The agenda has been hijacked by controversy over the behaviour of the biggest Wall Street banks and the efforts to keep them from jeopardising the global economy again.
Forum divided on bank regulation
DAVOS // Everyone in Davos this year, it seems, is a regulator. Since the World Economic Forum's meeting began on Wednesday, its agenda has been hijacked by the controversy over the behaviour of the biggest Wall Street banks and the efforts to keep them from jeopardising the global economy again. There are sessions dedicated to redesigning capital markets and financial institutions, but even sessions unrelated to those topics often devolve into a discussion on what should, or what must, be done to the bankers. "I think the flavour of the week is banker-bashing, and I find it a bit boring," said Russell Loubser, the chief executive of the Johannesburg Stock Exchange in a session on African economies. "I wish the Davos community would just lift the debate and move on."

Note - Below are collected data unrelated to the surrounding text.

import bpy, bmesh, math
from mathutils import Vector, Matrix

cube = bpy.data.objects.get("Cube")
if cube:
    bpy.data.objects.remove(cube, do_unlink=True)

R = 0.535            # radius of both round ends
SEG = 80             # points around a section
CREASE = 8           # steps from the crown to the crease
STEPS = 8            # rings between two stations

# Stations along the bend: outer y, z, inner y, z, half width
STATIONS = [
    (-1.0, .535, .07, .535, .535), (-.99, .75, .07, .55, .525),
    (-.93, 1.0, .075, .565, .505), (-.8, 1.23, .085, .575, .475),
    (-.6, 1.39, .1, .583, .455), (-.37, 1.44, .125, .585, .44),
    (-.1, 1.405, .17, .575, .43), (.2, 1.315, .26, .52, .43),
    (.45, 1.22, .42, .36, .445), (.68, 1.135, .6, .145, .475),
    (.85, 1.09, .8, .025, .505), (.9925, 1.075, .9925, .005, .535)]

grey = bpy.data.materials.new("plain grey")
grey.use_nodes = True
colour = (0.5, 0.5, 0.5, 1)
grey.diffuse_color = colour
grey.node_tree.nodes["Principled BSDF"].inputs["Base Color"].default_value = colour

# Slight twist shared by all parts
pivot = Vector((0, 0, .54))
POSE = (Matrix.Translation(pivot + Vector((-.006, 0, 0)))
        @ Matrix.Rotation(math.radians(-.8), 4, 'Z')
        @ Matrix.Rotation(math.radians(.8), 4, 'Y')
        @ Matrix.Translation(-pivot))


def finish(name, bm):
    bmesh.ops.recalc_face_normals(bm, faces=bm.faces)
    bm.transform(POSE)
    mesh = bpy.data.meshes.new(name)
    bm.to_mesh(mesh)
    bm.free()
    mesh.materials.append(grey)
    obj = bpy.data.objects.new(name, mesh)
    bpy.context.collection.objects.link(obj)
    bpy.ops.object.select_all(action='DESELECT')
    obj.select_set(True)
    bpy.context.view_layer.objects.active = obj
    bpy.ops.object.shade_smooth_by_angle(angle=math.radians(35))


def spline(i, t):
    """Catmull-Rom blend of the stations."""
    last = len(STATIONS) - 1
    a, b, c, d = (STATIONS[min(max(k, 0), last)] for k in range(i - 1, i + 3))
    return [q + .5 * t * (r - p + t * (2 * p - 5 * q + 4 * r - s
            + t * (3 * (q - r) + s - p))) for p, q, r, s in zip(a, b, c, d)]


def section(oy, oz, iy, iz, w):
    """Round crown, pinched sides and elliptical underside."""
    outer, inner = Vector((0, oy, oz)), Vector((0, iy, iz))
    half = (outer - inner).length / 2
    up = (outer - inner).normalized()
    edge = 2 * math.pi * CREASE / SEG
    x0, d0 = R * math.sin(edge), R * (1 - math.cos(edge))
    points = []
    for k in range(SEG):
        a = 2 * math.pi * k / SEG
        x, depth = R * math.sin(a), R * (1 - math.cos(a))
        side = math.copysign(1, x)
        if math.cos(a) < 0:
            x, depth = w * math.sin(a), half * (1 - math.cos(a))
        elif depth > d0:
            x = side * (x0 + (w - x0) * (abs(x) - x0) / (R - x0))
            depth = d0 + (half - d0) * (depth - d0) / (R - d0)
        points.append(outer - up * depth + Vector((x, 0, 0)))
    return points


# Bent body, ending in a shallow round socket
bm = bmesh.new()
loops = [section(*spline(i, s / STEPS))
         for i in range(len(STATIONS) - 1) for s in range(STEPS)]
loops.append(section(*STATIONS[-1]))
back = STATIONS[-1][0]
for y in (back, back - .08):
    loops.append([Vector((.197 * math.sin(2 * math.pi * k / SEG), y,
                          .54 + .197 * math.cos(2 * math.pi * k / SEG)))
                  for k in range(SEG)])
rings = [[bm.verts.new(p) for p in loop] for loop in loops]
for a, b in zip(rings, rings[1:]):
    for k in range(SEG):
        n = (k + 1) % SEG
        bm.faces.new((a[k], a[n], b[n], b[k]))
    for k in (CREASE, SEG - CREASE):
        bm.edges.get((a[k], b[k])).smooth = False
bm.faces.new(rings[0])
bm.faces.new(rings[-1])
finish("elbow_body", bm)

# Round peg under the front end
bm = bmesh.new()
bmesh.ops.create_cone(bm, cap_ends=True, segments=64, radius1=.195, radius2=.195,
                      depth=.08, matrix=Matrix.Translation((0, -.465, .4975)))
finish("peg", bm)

Everyone seems to agree that banks need to be better regulated. Even many bankers. "When banks need to be bailed out it demonstrates that the system failed," said Martin Blessing, the chairman of Germany's Commerzbank. "There needs to be a debate about regulatory change." But no one seems to agree on the best way to do that. Many fear that while popular opinion now demands some kind of punitive action, half-baked measures might prove a setback for economic recovery and even compound the problem. And efforts by one nation to bottle up its bankers, they say, could confound efforts to find an international solution.
"We are in danger of attacking the most visible problem without making sure what happened doesn't happen again," said Raghuram Rajan, a finance professor at the University of Chicago's Booth School of Business. The latest plan from Barack Obama, the US president, to charge a fee on banks that have received bailout funds and to ban them from running their own hedge-fund trading operations is finding mixed support.
George Soros, the chairman of Soros Fund Management, says he supports the plan, but that it is coming too soon. The US invested billions of taxpayer dollars in bailing out banks and then offered them cheap funding that they are using to earn profits that it is hoped they will use to rebuild their balance sheets. "To tax banks when you're trying to let them earn their way out of a hole goes against all your existing policies."
The problem is that banks are using the profits to reward employees instead of rebuilding their capital base, participants said. Many, therefore, support the Obama administration's plan to ban banks from proprietary trading. But bankers warn that doing so would interrupt the banks' normal function making markets for clients trading securities. Many use their proprietary trading desks to clear orders between their customers.
If the US forces out the so-called "prop desks", bankers warn, the global banks will merely relocate them in other countries, such as Switzerland or even the UAE. Some, therefore, say the Obama plan does not go far enough. Mr Soros is one of them. He and others think the biggest banks should be broken up the same way that trust-busters broke up America's big oil companies a century ago. "If financial institutions are too big to fail, they are too big and should be broken up," said Nouriel Roubini, the New York University Stern School of Business economist who is also chairman of Roubini Global Economics.
Others say breaking up big banks will not resolve anything. "Too big to fail is just one problem," said Mr Rajan. "You can also have too many to fail." Governments have had to bail out small banks as well. Ten smaller US banks failed this month, according to the Federal Deposit Insurance Corporation. Both of the banks Germany has bailed out so far are mid-sized. And if banks were trimmed back into financial bonsais, bankers say, big companies would suddenly be forced to split their business among several bankers. That would raise costs that companies would ultimately pass along to consumers. Thus, many participants support efforts by the Financial Stability Board to devise a new international agreement that would require banks to keep more capital on hand to offset the risks they take.
But many participants would like to see regulations become much more directly involved in how banks feed credit into the economy. While central banks in the West have largely tried to control banks' inclination to lend by raising or lowering interest rates, many here say they should return to the past practice of imposing direct controls on lending. One area where there is little disagreement is in the need to control trading in credit-default swaps, which provide insurance to investors against default. For those who buy a bond, such swaps help hedge their risk. But many investors trade credit-default swaps as a bet on a company's or country's financial health. If the issuer of the credit defaults, they cash in. "It's like being able to buy fire insurance on your neighbour's house," Mr Blessing said. "It creates an incentive for burning down the house."